Reform of outdated professional license regulation policies, which would facilitate delivery of outpatient and inpatient telehealth services across state lines, should also be addressed. Financial or other incentives could be enacted by legislators or policy makers to promote connectivity and cross-talk among different electronic health record systems, which would reduce redundancy of imaging and laboratory testing, and allow more funds to be directed toward care to improve patient outcomes.
The global pandemic has highlighted the problematic health disparities that have plagued the U.S. for decades. Now is the time to aggressively address the social determinants of health that have resulted in poorer outcomes for African American and Hispanic patients with rheumatic diseases. Continued parity for audiovisual and audio-only telehealth evaluation and management visits will continue to support broader access to care for patients in rural and underserved areas without access to the technologies required for video.
Finally, global collaborations to share information and best practices across countries have arisen as a result of COVID-19, such as the Global Rheumatology Alliance. Continuing and expanding such efforts to share information can result in adoption of best practices across countries, as well as highlight the need for specific geographic or population-based programs to optimize care of patients with rheumatic diseases.
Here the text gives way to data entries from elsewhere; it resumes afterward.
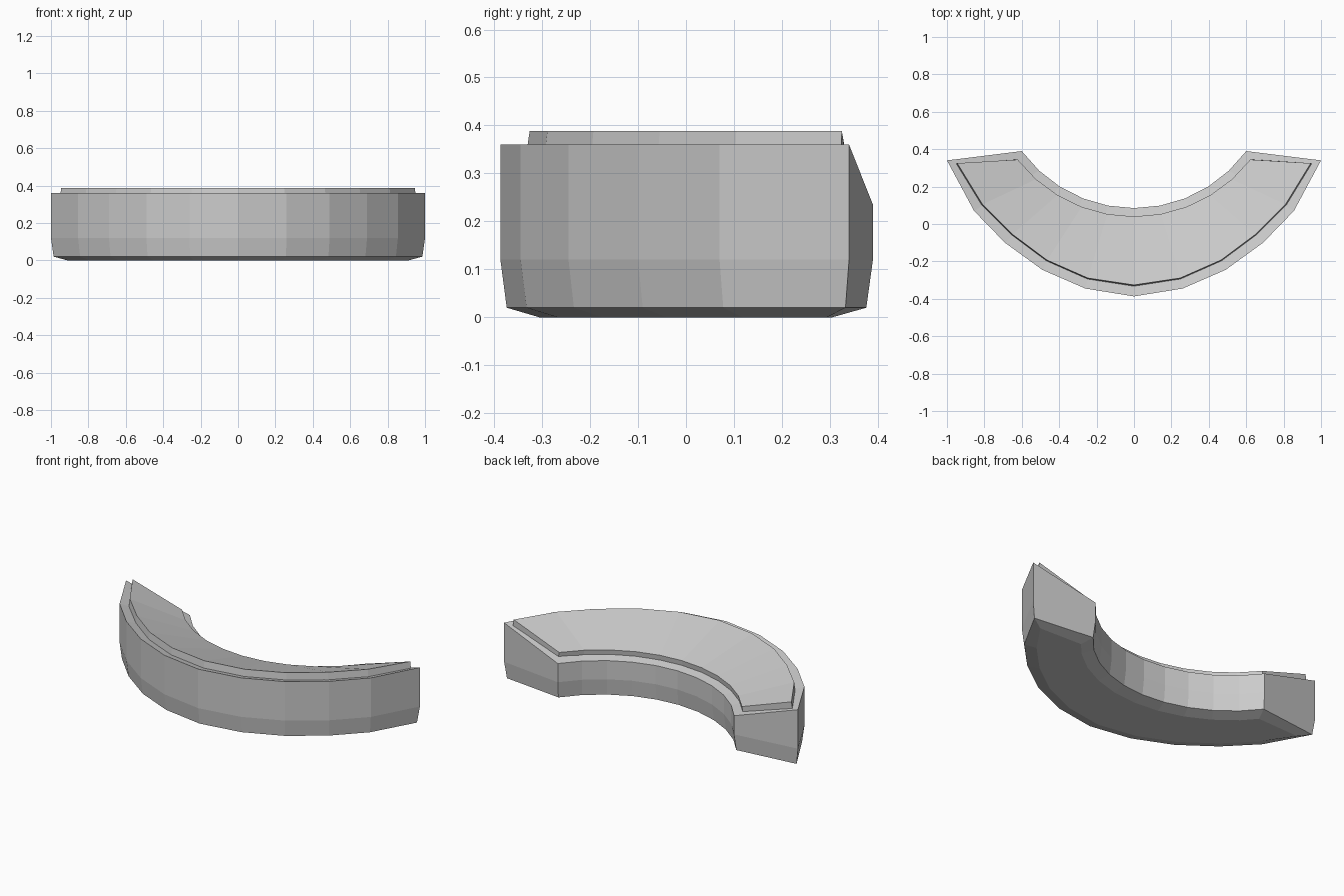
import bpy, bmesh
from math import sin, cos, asin
from mathutils import Vector

if "Cube" in bpy.data.objects:
    bpy.data.objects.remove(bpy.data.objects["Cube"])

N = 11  # points along each arc


def mirrored(half):
    """Half arc from the right end to the centre -> full arc, right to left."""
    return [Vector(p) for p in half] + [Vector((-x, y)) for x, y in half[-2::-1]]


def inner_arc(radius, end_x, centre_y=0.828):
    a = asin(end_x / radius)
    pts = []
    for i in range(N):
        t = a * (1 - 2 * i / (N - 1))
        pts.append(Vector((radius * sin(t), centre_y - radius * cos(t))))
    return pts


def inset(outer, inner, d):
    """Mitred inset of the closed crescent outline, with limited corners."""
    loop = outer + inner[::-1]
    n = len(loop)
    out = []
    for i, p in enumerate(loop):
        e1 = (p - loop[i - 1]).normalized()
        e2 = (loop[(i + 1) % n] - p).normalized()
        n1, n2 = Vector((e1.y, -e1.x)), Vector((e2.y, -e2.x))
        m = (n1 + n2).normalized()
        out.append(p + m * d * min(1.25, 1 / max(0.1, m.dot(n1))))
    return out[:N], out[N:][::-1]


def loft(name, levels):
    """Each level: (outer arc, inner arc, outer z, inner z), bottom to top."""
    bm = bmesh.new()
    rings = []
    for outer, inner, zo, zi in levels:
        rings.append([bm.verts.new((p.x, p.y, zo)) for p in outer] +
                     [bm.verts.new((p.x, p.y, zi)) for p in inner[::-1]])
    n = 2 * N
    for a, b in zip(rings, rings[1:]):
        for i in range(n):
            j = (i + 1) % n
            bm.faces.new((a[i], a[j], b[j], b[i]))
    for r in (rings[0], rings[-1]):
        for i in range(N - 1):
            bm.faces.new((r[i], r[i + 1], r[n - 2 - i], r[n - 1 - i]))
    bmesh.ops.recalc_face_normals(bm, faces=bm.faces)
    me = bpy.data.meshes.new(name)
    bm.to_mesh(me)
    bm.free()
    ob = bpy.data.objects.new(name, me)
    bpy.context.collection.objects.link(ob)
    return ob


# Crescent body: chamfered base, straight sides, top sloping to the inner edge
outer = mirrored([(1, .34), (.855, .07), (.69, -.1), (.49, -.245), (.26, -.345), (0, -.387)])
inner = inner_arc(.743, .6)
loft("crescent_body", [
    (*inset(outer, inner, .08), 0, 0),
    (*inset(outer, inner, .013), .02, .02),
    (outer, inner, .12, .12),
    (outer, inner, .36, .235),
])

# Raised sloping top panel, walls square to the slope
pad_half = [(.945, .325), (.81, .105), (.65, -.055), (.465, -.193), (.247, -.289), (0, -.326)]
pad_outer = mirrored(pad_half)
foot_outer = mirrored([(x * 1.008, y - .008 * (1 - x * .8)) for x, y in pad_half])
pad_inner = inner_arc(.788, .622)
foot_inner = inner_arc(.794, .63)
loft("top_panel", [
    (foot_outer, foot_inner, .335, .235),
    (pad_outer, pad_inner, .388, .28),
])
How We Get There
The development of many of these innovations is dependent on the availability of research funding to demonstrate that they improve patient outcomes and to assess feasibility and cost effectiveness. As the largest private funding source for rheumatology research and training in the U.S., the Rheumatology Research Foundation is dedicated to providing funding for highly innovative ideas that advance treatment options, improve care and impact the lives of the 54 million Americans living with rheumatic disease.
In our most recent fiscal year, the Foundation distributed almost $11 million in grant awards focused on research and workforce development within the field of rheumatology. Amid the economic crisis accompanying the global pandemic, the Foundation intends to fund grant applications to explore the relationships between COVID-19 and rheumatic and musculoskeletal disease (see Notice of Special Interest).
Let’s work together to provide hope and action, and make the COVID-19 pandemic a watershed moment rather than a lost opportunity to transform care for patients with rheumatic diseases.
S. Louis Bridges Jr., MD, PhD, president of the Rheumatology Research Foundation, is the former director of the Division of Clinical Immunology and Rheumatology at the University of Alabama at Birmingham School of Medicine and has been named physician in chief and chair of the Department of Medicine at the Hospital for Special Surgery (HSS) and chief of the Division of Rheumatology at HSS and Weill Cornell Medical Center, New York, effective Sept. 1.